** WHAT YOU SHOULD DO **
Every single entry must be restated word for word.

= Beginning of Section =

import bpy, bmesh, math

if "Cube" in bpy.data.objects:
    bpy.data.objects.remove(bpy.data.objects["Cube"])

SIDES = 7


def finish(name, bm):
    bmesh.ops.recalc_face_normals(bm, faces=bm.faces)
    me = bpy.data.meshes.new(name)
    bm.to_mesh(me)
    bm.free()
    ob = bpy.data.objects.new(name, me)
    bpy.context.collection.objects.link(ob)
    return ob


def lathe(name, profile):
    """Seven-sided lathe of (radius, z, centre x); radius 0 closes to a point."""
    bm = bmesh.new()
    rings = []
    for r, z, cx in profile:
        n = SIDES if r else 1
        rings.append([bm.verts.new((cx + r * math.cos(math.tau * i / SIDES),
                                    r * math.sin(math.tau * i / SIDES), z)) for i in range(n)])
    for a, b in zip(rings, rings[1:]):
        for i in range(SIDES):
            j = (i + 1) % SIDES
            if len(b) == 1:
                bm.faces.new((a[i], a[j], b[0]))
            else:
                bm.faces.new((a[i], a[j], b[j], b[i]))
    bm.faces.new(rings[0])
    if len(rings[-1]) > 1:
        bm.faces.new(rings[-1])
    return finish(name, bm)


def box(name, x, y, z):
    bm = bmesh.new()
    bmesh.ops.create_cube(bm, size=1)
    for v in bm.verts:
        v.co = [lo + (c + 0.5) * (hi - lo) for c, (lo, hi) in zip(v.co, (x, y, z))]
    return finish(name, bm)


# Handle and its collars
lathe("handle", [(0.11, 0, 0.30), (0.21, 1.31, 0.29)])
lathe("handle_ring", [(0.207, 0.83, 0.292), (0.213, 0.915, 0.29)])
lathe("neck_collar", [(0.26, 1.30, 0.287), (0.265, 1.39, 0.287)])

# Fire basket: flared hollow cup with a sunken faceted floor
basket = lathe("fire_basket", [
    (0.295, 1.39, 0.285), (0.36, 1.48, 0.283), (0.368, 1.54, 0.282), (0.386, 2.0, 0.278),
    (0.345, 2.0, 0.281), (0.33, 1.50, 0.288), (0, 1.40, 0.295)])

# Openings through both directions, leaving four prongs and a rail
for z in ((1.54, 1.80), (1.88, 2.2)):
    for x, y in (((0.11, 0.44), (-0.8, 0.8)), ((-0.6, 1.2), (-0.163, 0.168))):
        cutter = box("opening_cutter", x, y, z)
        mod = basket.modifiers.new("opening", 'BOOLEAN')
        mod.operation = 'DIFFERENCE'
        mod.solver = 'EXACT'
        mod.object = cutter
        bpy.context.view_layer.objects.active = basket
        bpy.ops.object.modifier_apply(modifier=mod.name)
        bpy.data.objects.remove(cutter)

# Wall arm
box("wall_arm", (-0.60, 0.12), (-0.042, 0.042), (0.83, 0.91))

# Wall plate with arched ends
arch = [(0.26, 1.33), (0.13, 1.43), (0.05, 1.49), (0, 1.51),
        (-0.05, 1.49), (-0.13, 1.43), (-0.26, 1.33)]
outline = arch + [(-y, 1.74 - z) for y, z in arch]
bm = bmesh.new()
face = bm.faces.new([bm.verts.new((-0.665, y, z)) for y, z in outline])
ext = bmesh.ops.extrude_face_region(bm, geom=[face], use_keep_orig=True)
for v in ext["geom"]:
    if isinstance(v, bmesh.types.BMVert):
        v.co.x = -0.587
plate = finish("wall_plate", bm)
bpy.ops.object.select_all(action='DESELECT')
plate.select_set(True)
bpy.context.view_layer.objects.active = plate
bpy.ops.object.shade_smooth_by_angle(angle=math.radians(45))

= End of Section =

** TASK ANSWER **
import bpy, bmesh, math

if "Cube" in bpy.data.objects:
    bpy.data.objects.remove(bpy.data.objects["Cube"])

SIDES = 7


def finish(name, bm):
    bmesh.ops.recalc_face_normals(bm, faces=bm.faces)
    me = bpy.data.meshes.new(name)
    bm.to_mesh(me)
    bm.free()
    ob = bpy.data.objects.new(name, me)
    bpy.context.collection.objects.link(ob)
    return ob


def lathe(name, profile):
    """Seven-sided lathe of (radius, z, centre x); radius 0 closes to a point."""
    bm = bmesh.new()
    rings = []
    for r, z, cx in profile:
        n = SIDES if r else 1
        rings.append([bm.verts.new((cx + r * math.cos(math.tau * i / SIDES),
                                    r * math.sin(math.tau * i / SIDES), z)) for i in range(n)])
    for a, b in zip(rings, rings[1:]):
        for i in range(SIDES):
            j = (i + 1) % SIDES
            if len(b) == 1:
                bm.faces.new((a[i], a[j], b[0]))
            else:
                bm.faces.new((a[i], a[j], b[j], b[i]))
    bm.faces.new(rings[0])
    if len(rings[-1]) > 1:
        bm.faces.new(rings[-1])
    return finish(name, bm)


def box(name, x, y, z):
    bm = bmesh.new()
    bmesh.ops.create_cube(bm, size=1)
    for v in bm.verts:
        v.co = [lo + (c + 0.5) * (hi - lo) for c, (lo, hi) in zip(v.co, (x, y, z))]
    return finish(name, bm)


# Handle and its collars
lathe("handle", [(0.11, 0, 0.30), (0.21, 1.31, 0.29)])
lathe("handle_ring", [(0.207, 0.83, 0.292), (0.213, 0.915, 0.29)])
lathe("neck_collar", [(0.26, 1.30, 0.287), (0.265, 1.39, 0.287)])

# Fire basket: flared hollow cup with a sunken faceted floor
basket = lathe("fire_basket", [
    (0.295, 1.39, 0.285), (0.36, 1.48, 0.283), (0.368, 1.54, 0.282), (0.386, 2.0, 0.278),
    (0.345, 2.0, 0.281), (0.33, 1.50, 0.288), (0, 1.40, 0.295)])

# Openings through both directions, leaving four prongs and a rail
for z in ((1.54, 1.80), (1.88, 2.2)):
    for x, y in (((0.11, 0.44), (-0.8, 0.8)), ((-0.6, 1.2), (-0.163, 0.168))):
        cutter = box("opening_cutter", x, y, z)
        mod = basket.modifiers.new("opening", 'BOOLEAN')
        mod.operation = 'DIFFERENCE'
        mod.solver = 'EXACT'
        mod.object = cutter
        bpy.context.view_layer.objects.active = basket
        bpy.ops.object.modifier_apply(modifier=mod.name)
        bpy.data.objects.remove(cutter)

# Wall arm
box("wall_arm", (-0.60, 0.12), (-0.042, 0.042), (0.83, 0.91))

# Wall plate with arched ends
arch = [(0.26, 1.33), (0.13, 1.43), (0.05, 1.49), (0, 1.51),
        (-0.05, 1.49), (-0.13, 1.43), (-0.26, 1.33)]
outline = arch + [(-y, 1.74 - z) for y, z in arch]
bm = bmesh.new()
face = bm.faces.new([bm.verts.new((-0.665, y, z)) for y, z in outline])
ext = bmesh.ops.extrude_face_region(bm, geom=[face], use_keep_orig=True)
for v in ext["geom"]:
    if isinstance(v, bmesh.types.BMVert):
        v.co.x = -0.587
plate = finish("wall_plate", bm)
bpy.ops.object.select_all(action='DESELECT')
plate.select_set(True)
bpy.context.view_layer.objects.active = plate
bpy.ops.object.shade_smooth_by_angle(angle=math.radians(45))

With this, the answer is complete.